The significant point here is that the updated FTC Safeguards Rule for the first time adds data retention schedules and disposal of unnecessary data as required elements of a compliant security program for customer information. Entities subject to the amended Safeguards Rule must, effective June 1, 2023:
- Develop, implement, and maintain procedures for the secure disposal of customer information in any format no later than two years after the last date the information is used in connection with the provision of a product or service to the customer to which it relates, unless such information is necessary for business operations or for other legitimate business purposes, is otherwise required to be retained by law or regulation, or where targeted disposal is not reasonably feasible due to the manner in which the information is maintained; and
- Periodically review your data retention policy to minimize the unnecessary retention of data. 16 C.F.R. § 314.4(c)(6).
This focus, on data retention schedules and data disposal as essential security controls for financial institutions, echoes a similar recent trend in state-level insurance laws under GLBA, discussed here, and also the New York DFS cybersecurity regulations for financial institutions, mentioned in Less Data #1. Yet it is also aligns with the FTC’s current view that retention schedules and data disposal are crucial to data security for all types of businesses. For example, the FTC’s 2016 guidance document Protecting Personal Information: A Guide for Business stressed the “Scale Down” principle, which is to keep only what you need for your business:

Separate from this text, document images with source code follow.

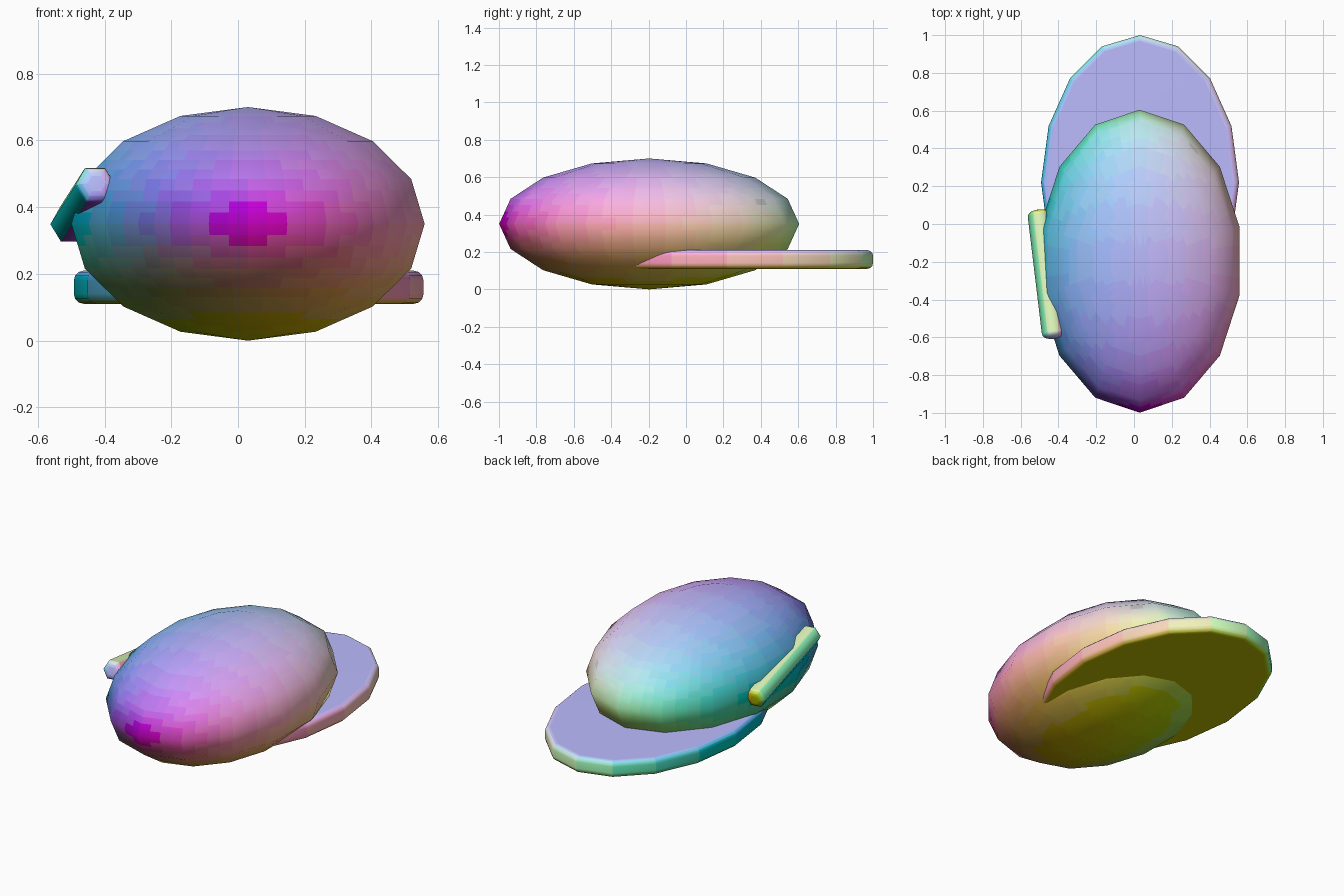
import bpy
import bmesh
from math import radians
from mathutils import Vector, Quaternion

if "Cube" in bpy.data.objects:
    bpy.data.objects.remove(bpy.data.objects["Cube"])


def paint(obj, steps=8):
    """Tint every face by the direction it points in, sharing materials."""
    mesh, slots = obj.data, {}
    for poly in mesh.polygons:
        n = sum((mesh.corner_normals[i].vector for i in poly.loop_indices), Vector()).normalized()
        key = tuple(round(c * steps) for c in n)
        if key not in slots:
            mat = bpy.data.materials.new(obj.name + "_tint")
            mat.diffuse_color = [0.5 + 0.5 * k / steps for k in key] + [1]
            mat.use_nodes = True
            mat.node_tree.nodes["Principled BSDF"].inputs["Base Color"].default_value = mat.diffuse_color
            slots[key] = len(mesh.materials)
            mesh.materials.append(mat)
        poly.material_index = slots[key]


def round_rim(obj, name, width):
    """Round the end edges, keep flat caps crisp, bake and tint."""
    obj.name = name
    bpy.ops.object.transform_apply(location=False, rotation=False, scale=True)
    mod = obj.modifiers.new("rounded_rim", 'BEVEL')
    mod.width = width
    mod.segments = 3
    mod.limit_method = 'ANGLE'
    mod.angle_limit = radians(70)
    bpy.ops.object.shade_smooth()
    obj.modifiers.new("face_shading", 'WEIGHTED_NORMAL')
    bpy.ops.object.convert(target='MESH')
    paint(obj)


# Egg-shaped body: coarse outline, faces split flat so the tint can blend
radii = Vector((0.543, 0.802, 0.35))
bpy.ops.mesh.primitive_uv_sphere_add(segments=14, ring_count=8, radius=1, location=(0.03, -0.197, 0.35))
body = bpy.context.object
body.name = "body"
body.scale = radii
bpy.ops.object.transform_apply(location=False, rotation=False, scale=True)
bm = bmesh.new()
bm.from_mesh(body.data)
bmesh.ops.subdivide_edges(bm, edges=bm.edges[:], cuts=3, use_grid_fill=True)
bm.to_mesh(body.data)
bm.free()
bpy.ops.object.shade_smooth()
body.data.normals_split_custom_set_from_vertices(
    [Vector(c / r ** 2 for c, r in zip(v.co, radii)).normalized() for v in body.data.vertices])
paint(body)

# Flat oval plate sticking out behind
bpy.ops.mesh.primitive_cylinder_add(vertices=16, radius=1, depth=0.1, location=(0.032, 0.22, 0.16))
plate = bpy.context.object
plate.scale = (0.524, 0.78, 1)
round_rim(plate, "rear_plate", 0.03)

# Slanted six-sided bar half sunk into the left side
rear, front = Vector((-0.499, 0.021, 0.353)), Vector((-0.43, -0.552, 0.461))
axis = front - rear
turn = axis.to_track_quat('Z', 'Y') @ Quaternion((0, 0, 1), radians(30))
bpy.ops.mesh.primitive_cylinder_add(vertices=6, radius=0.061, depth=axis.length + 0.105,
                                    location=(rear + front) / 2, rotation=turn.to_euler())
round_rim(bpy.context.object, "side_bar", 0.03)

“If you don’t have a legitimate business need for sensitive personally identifying information, don’t keep it. In fact, don’t even collect it. If you have a legitimate business need for the information, keep it only as long as it’s necessary. … If you must keep information for business reasons or to comply with the law, develop a written records retention policy to identify what information must be kept, how to secure it, how long to keep it, and how to dispose of it securely when you no longer need it.”
So for some time now the FTC has been moving toward the position that data retention schedules and data disposal are essential for reasonable data security. This position is clearly reflected in the FTC’s amended GLBA Safeguards Rule. But how deeply has this position permeated the FTC’s actual enforcement of reasonable data security beyond the GLBA financial institution setting? We’ll explore that in Less Data #3.